State v. Edwards, 2022-NCCOA-712, ___ N.C. App. ___ (Nov. 1, 2022)

In this Graham County case, defendant appealed the denial of his motion for appropriate relief (MAR) due to a flaw in the indictment, arguing that the indictment failed to allege a legal entity capable of owning property. The Court of Appeals affirmed the denial of defendant’s MAR.  

The basis of defendant’s argument arose from his conviction for breaking and entering, felony larceny, and felony possession of goods in 1994, after defendant stole a television, VCR, and microwave from what the indictment identified as “Graham County Schools,” with the additional location identified as “Robbinsville Elementary School.” When defendant was subsequently indicted in 2020 for possession of stolen goods or property and safecracking, and attaining habitual felon status, defendant filed a MAR. Defendant argued that “Graham County Schools” was not a legal entity; the trial court denied the MAR, finding that “Graham County Schools” implied the actual ownership of “Graham County Board of Education.” Slip Op. at 2-3. 

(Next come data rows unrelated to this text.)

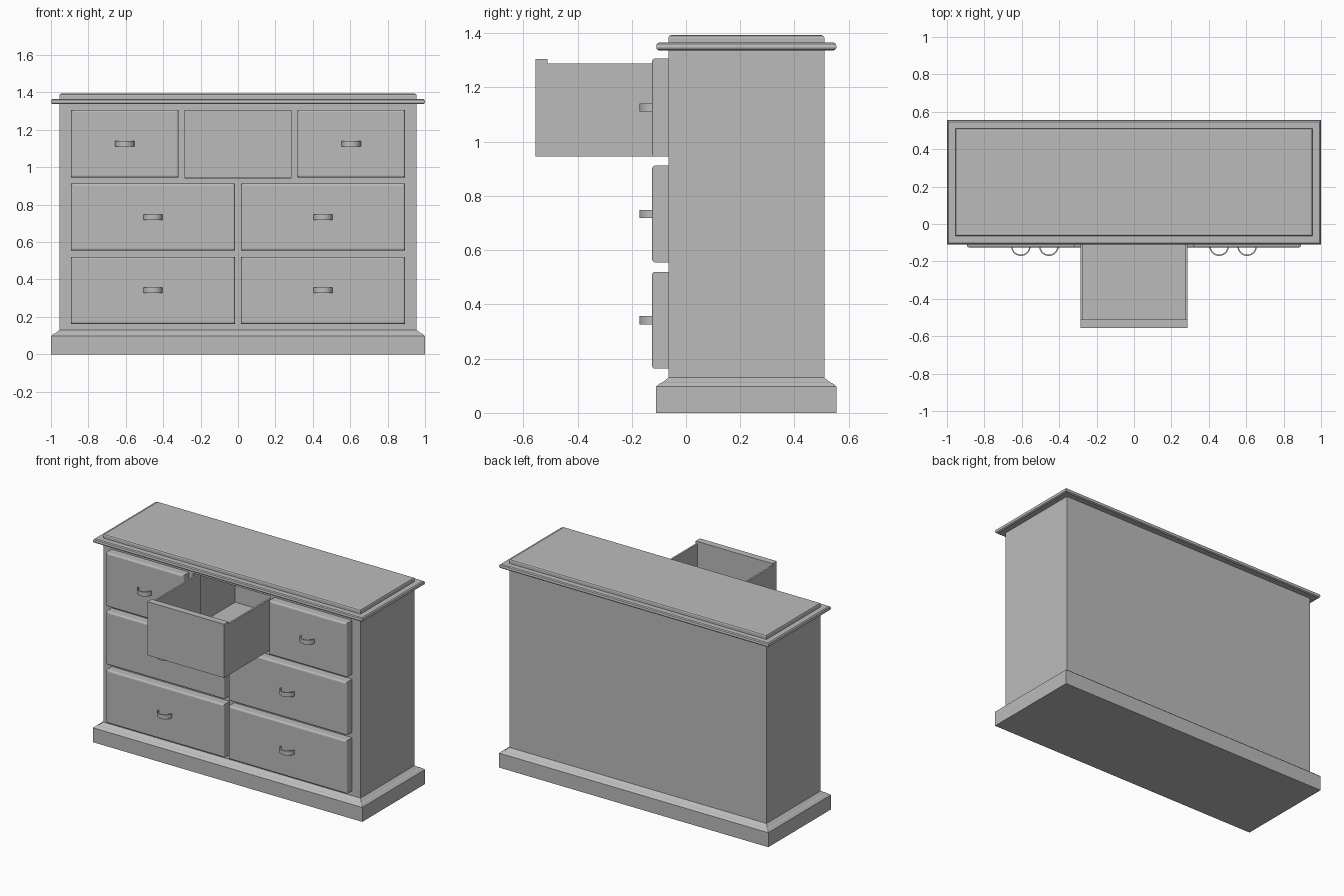
import bpy, bmesh, math

if "Cube" in bpy.data.objects:
    bpy.data.objects.remove(bpy.data.objects["Cube"])

grey = bpy.data.materials.new("plain grey")
grey.use_nodes = True
COLOUR = (0.5, 0.5, 0.5, 1)
grey.diffuse_color = COLOUR
grey.node_tree.nodes["Principled BSDF"].inputs["Base Color"].default_value = COLOUR

# Cabinet footprint and key depths
HALF, BACK, FRONT = 0.955, 0.51, -0.065
FACE = -0.125


def finish(name, bm):
    bmesh.ops.recalc_face_normals(bm, faces=bm.faces)
    mesh = bpy.data.meshes.new(name)
    bm.to_mesh(mesh)
    bm.free()
    mesh.materials.append(grey)
    obj = bpy.data.objects.new(name, mesh)
    bpy.context.collection.objects.link(obj)
    return obj


def add_box(bm, x0, x1, y0, y1, z0, z1):
    verts = bmesh.ops.create_cube(bm, size=1)["verts"]
    for v in verts:
        v.co.x = x1 if v.co.x > 0 else x0
        v.co.y = y1 if v.co.y > 0 else y0
        v.co.z = z1 if v.co.z > 0 else z0


def box(name, *bounds):
    bm = bmesh.new()
    add_box(bm, *bounds)
    return finish(name, bm)


def moulding(name, profile):
    """Stack of rectangles, each the footprint grown by an outset at a height."""
    bm = bmesh.new()
    rings = []
    for o, z in profile:
        x, y0, y1 = HALF + o, FRONT - o, BACK + o
        rings.append([bm.verts.new(p) for p in
                      ((-x, y0, z), (x, y0, z), (x, y1, z), (-x, y1, z))])
    for a, b in zip(rings, rings[1:]):
        for i in range(4):
            j = (i + 1) % 4
            bm.faces.new((a[i], a[j], b[j], b[i]))
    bm.faces.new(rings[0])
    bm.faces.new(rings[-1])
    return finish(name, bm)


def drawer_front(name, x0, x1, z0, z1):
    bm = bmesh.new()
    add_box(bm, x0, x1, FACE, FRONT, z0, z1)
    rim = [e for e in bm.edges if all(v.co.y < FACE + 0.001 for v in e.verts)]
    bmesh.ops.bevel(bm, geom=rim, offset=0.011, segments=3, profile=0.5,
                    affect='EDGES')
    return finish(name, bm)


def handle(name, cx, cz):
    """Half-round strap standing out from the drawer front."""
    bm = bmesh.new()
    steps, sections = 14, []
    for i in range(steps + 1):
        a = math.pi * i / steps
        ring = []
        for r, h in ((0.052, -0.015), (0.052, 0.015), (0.045, 0.015), (0.045, -0.015)):
            ring.append(bm.verts.new((cx - r * math.cos(a),
                                      FACE + 0.006 - r * math.sin(a), cz + h)))
        sections.append(ring)
    for a, b in zip(sections, sections[1:]):
        for i in range(4):
            j = (i + 1) % 4
            bm.faces.new((a[i], a[j], b[j], b[i]))
    bm.faces.new(sections[0])
    bm.faces.new(sections[-1])
    obj = finish(name, bm)
    bpy.ops.object.select_all(action='DESELECT')
    obj.select_set(True)
    bpy.context.view_layer.objects.active = obj
    bpy.ops.object.shade_smooth_by_angle(angle=math.radians(35))


# Plinth and cabinet top
moulding("plinth", [(0.045, 0), (0.045, 0.097), (0.03, 0.11), (0.022, 0.112), (0, 0.13)])
moulding("cabinet_top", [(0, 1.337), (0.036, 1.337), (0.043, 1.342), (0.045, 1.35),
                         (0.043, 1.36), (0.036, 1.365), (0, 1.365), (0, 1.383),
                         (-0.003, 1.39), (-0.01, 1.393)])

# Cabinet body with the empty compartment behind the open drawer
body = box("cabinet_body", -HALF, HALF, FRONT, BACK, 0.05, 1.35)
cutter = box("compartment_cutter", -0.287, 0.287, FRONT - 0.1, 0.38, 0.943, 1.307)
cutter.hide_render = True
cut = body.modifiers.new("compartment", 'BOOLEAN')
cut.operation = 'DIFFERENCE'
cut.solver = 'EXACT'
cut.object = cutter
bpy.context.view_layer.objects.active = body
bpy.ops.object.modifier_apply(modifier=cut.name)
bpy.data.objects.remove(cutter)

# Closed drawers, mirrored left and right: inner x, bottom z, top z
rows = {"upper": (0.317, 0.945, 1.307),
        "middle": (0.017, 0.555, 0.912),
        "lower": (0.017, 0.163, 0.52)}
OUTER = 0.893
for row, (inner, z0, z1) in rows.items():
    for side, s in (("left", 1), ("right", -1)):
        x0, x1 = sorted((s * inner, s * OUTER))
        drawer_front(f"{row}_{side}_drawer_front", x0, x1, z0, z1)
        handle(f"{row}_{side}_handle", (x0 + x1) / 2, (z0 + z1) / 2)

# Open centre drawer
W, BOTTOM, OUT, END = 0.285, 0.945, -0.555, 0.0
box("open_drawer_front", -W, W, OUT, OUT + 0.045, BOTTOM, 1.305)
for side, s in (("left", 1), ("right", -1)):
    x0, x1 = sorted((s * (W - 0.012), s * W))
    box(f"open_drawer_{side}_side", x0, x1, OUT + 0.045, END, BOTTOM, 1.288)
box("open_drawer_floor", -W + 0.012, W - 0.012, OUT + 0.045, END, BOTTOM, BOTTOM + 0.012)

The court explained that North Carolina law does require identification of an entity capable of owning property, but “larceny indictments have been upheld where the name of the entity relates back or ‘imports’ an entity that can own property.” Id. at 5. Referencing State v. Ellis, 368 N.C. 342 (2015), the court noted that a larceny indictment listing “North Carolina State University” was upheld although the statute only identifies N.C. State University as a constituent institution of the University of North Carolina. Slip Op. at 6. Here, the court found that “Graham County Schools” similarly imported the Graham County Board of Education.